Mark Falzinicq, archivist at the New Jersey State Police Museum, and Sargur N. Srihari, a computer scientist, poke some holes in the theory implicating Knoll.
Falzini said Hauptmann never used the name Bruno, preferring to be called Richard and even signing his name Richard Hauptmann.
Srihari said a computer analysis of both Knoll's and Hauptmann's handwriting shows it is unlikely either wrote any of the ransom letters supposedly sent by the kidnappers. During Hauptmann's trial, prosecution experts testified that the handwriting was his.
NOVA said New Jersey denied a request to test the glue on the envelopes from the ransom notes for possible DNA.
Douglas rules out theories that Lindbergh was involved in the kidnapping because his son suffered a defect that he, as a supporter of eugenics, could not accept.
The former FBI agent said Lindbergh's deep personal involvement in the investigation, even acting on his own without police knowledge, was more reflective of the aviator's true nature as a take-charge individual than someone who would harm his child.
But that involvement, Douglas acknowledges, hampered the investigation more than it helped it.

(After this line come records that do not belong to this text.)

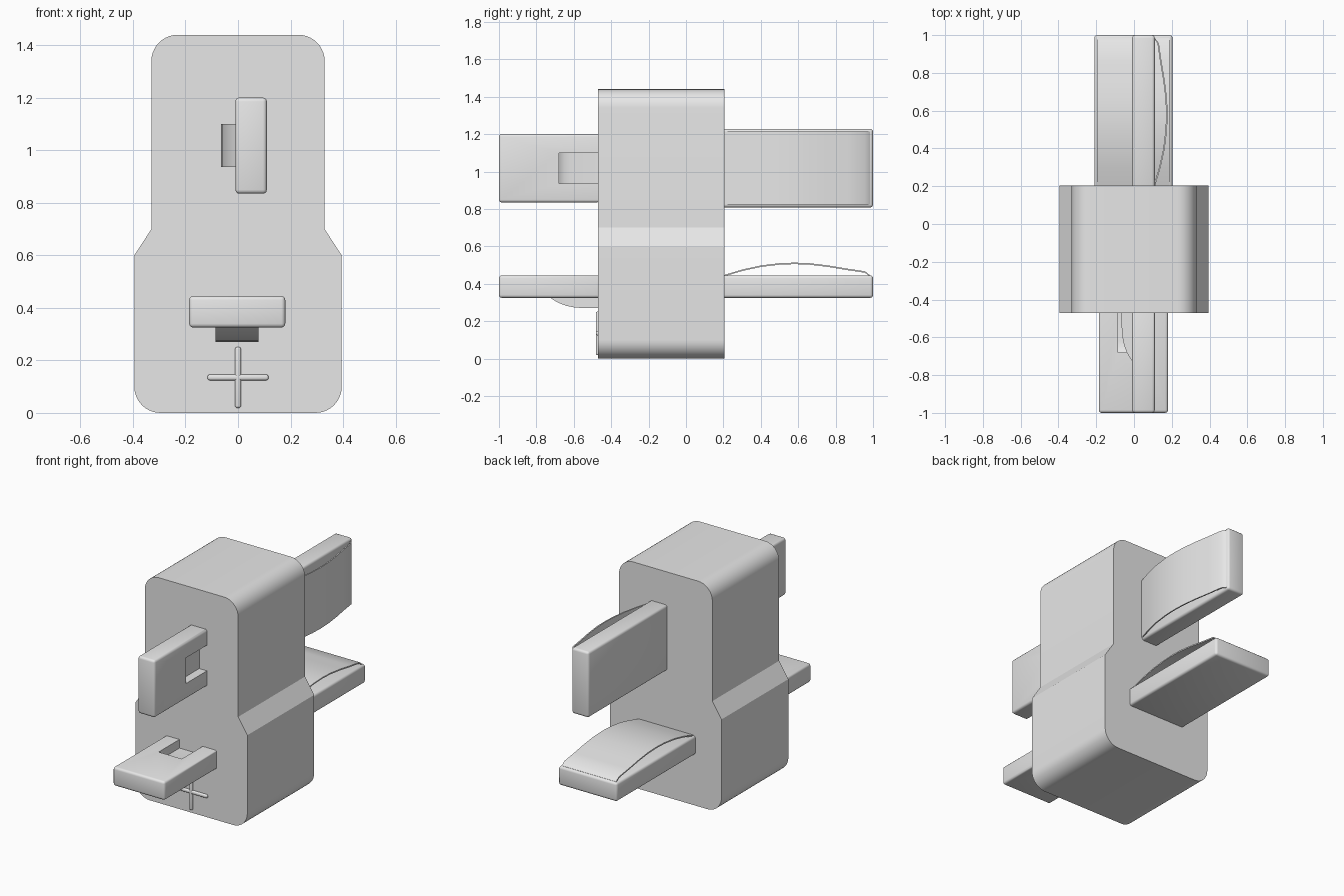
import bpy, bmesh, math
from mathutils import Matrix, Vector

cube = bpy.data.objects.get("Cube")
if cube:
    bpy.data.objects.remove(cube, do_unlink=True)

grey = bpy.data.materials.new("light grey")
grey.use_nodes = True
grey.diffuse_color = (0.8, 0.8, 0.8, 1)
grey.node_tree.nodes["Principled BSDF"].inputs["Base Color"].default_value = (0.8, 0.8, 0.8, 1)
parts = []


def prism(name, points, depth, bevel=0, segments=3, pick=None, matrix=Matrix()):
    """Extrude a closed outline along a vector, round the picked edges, place it."""
    bm = bmesh.new()
    face = bm.faces.new([bm.verts.new(p) for p in points])
    new = bmesh.ops.extrude_face_region(bm, geom=[face])["geom"]
    bmesh.ops.translate(bm, vec=depth, verts=[v for v in new if isinstance(v, bmesh.types.BMVert)])
    bmesh.ops.recalc_face_normals(bm, faces=bm.faces)
    if bevel:
        edges = [e for e in bm.edges if pick is None or pick(e)]
        bmesh.ops.bevel(bm, geom=edges, offset=bevel, segments=segments, profile=0.5,
                        affect='EDGES', clamp_overlap=True)
    bm.transform(matrix)
    mesh = bpy.data.meshes.new(name)
    bm.to_mesh(mesh)
    bm.free()
    mesh.materials.append(grey)
    obj = bpy.data.objects.new(name, mesh)
    bpy.context.collection.objects.link(obj)
    parts.append(obj)


def rectangle(half_u, y0, y1):
    return [(-half_u, y0, 0), (half_u, y0, 0), (half_u, y1, 0), (-half_u, y1, 0)]


# Housing: stepped outline with four rounded corners
FRONT, BACK, HEIGHT = -0.47, 0.205, 1.44
half = [(0.395, 0), (0.395, 0.6), (0.33, 0.7), (0.33, HEIGHT)]
outline = [(x, FRONT, z) for x, z in half] + [(-x, FRONT, z) for x, z in reversed(half)]


def corner_edge(e):
    a, b = (v.co for v in e.verts)
    return abs(a.y - b.y) > 0.1 and (a.z < 0.01 or a.z > HEIGHT - 0.01)


prism("housing", outline, (0, BACK - FRONT, 0), 0.1, 10, corner_edge)

# Raised cross on the front
for name, hx, hz in (("cross_upright", 0.011, 0.116), ("cross_bar", 0.116, 0.011)):
    bar = [(-hx, -0.482, -hz), (hx, -0.482, -hz), (hx, -0.482, hz), (-hx, -0.482, hz)]
    prism(name, bar, (0, 0.02, 0), 0.008, 3, None, Matrix.Translation((0, 0, 0.135)))

# Shared contact shapes: local x is width, y is length, z = 0 is the outer face
THICK = 0.12
TONGUE = [(-0.73, -0.115), (-0.71, -0.131), (-0.68, -0.148), (-0.64, -0.163), (-0.6, -0.171),
          (-0.55, -0.175), (-0.46, -0.175), (-0.46, -0.055), (-0.62, -0.055),
          (-0.65, -0.05), (-0.67, -0.042), (-0.685, -0.03), (-0.73, -0.03)]
SPRING = [(0.2, 0.001), (0.3, 0.031), (0.4, 0.053), (0.5, 0.065), (0.58, 0.068), (0.66, 0.065),
          (0.76, 0.053), (0.86, 0.036), (0.957, 0.022), (0.984, 0.001)]


def contact(label, matrix, rear_half):
    # Forked front blade
    hu, hs, slot, root = 0.183, 0.082, -0.68, FRONT + 0.01
    fork = [(-hu, -1, 0), (hu, -1, 0), (hu, root, 0), (hs, root, 0),
            (hs, slot, 0), (-hs, slot, 0), (-hs, root, 0), (-hu, root, 0)]

    def outer_edge(e):
        return all(abs(v.co.x) > 0.1 for v in e.verts)

    prism(label + "_front_blade", fork, (0, 0, -THICK), 0.015, 3, outer_edge, matrix)

    # Bent tongue in the fork
    prism(label + "_tongue", [(-hs, y, d) for y, d in TONGUE], (2 * hs, 0, 0), matrix=matrix)

    # Rear blade
    prism(label + "_rear_blade", rectangle(rear_half, BACK - 0.02, 1), (0, 0, -THICK),
          0.015, 3, None, matrix)

    # Thin bowed spring over the rear blade
    hw = rear_half - 0.015
    sheet = SPRING + [(y, d - 0.008) for y, d in reversed(SPRING)]
    prism(label + "_spring", [(-hw, y, d) for y, d in sheet], (2 * hw, 0, 0), matrix=matrix)


contact("lower", Matrix.Translation((-0.003, 0, 0.445)), 0.207)
contact("upper", Matrix.Translation((0.11, 0, 1.018)) @ Matrix.Rotation(math.pi / 2, 4, 'Y'), 0.21)

# Smooth curves, sharp corners
bpy.ops.object.select_all(action='DESELECT')
for obj in parts:
    obj.select_set(True)
bpy.context.view_layer.objects.active = parts[0]
bpy.ops.object.shade_smooth_by_angle(angle=math.radians(32))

One thing is clear, Douglas said. "Someone absolutely got away with money and murder."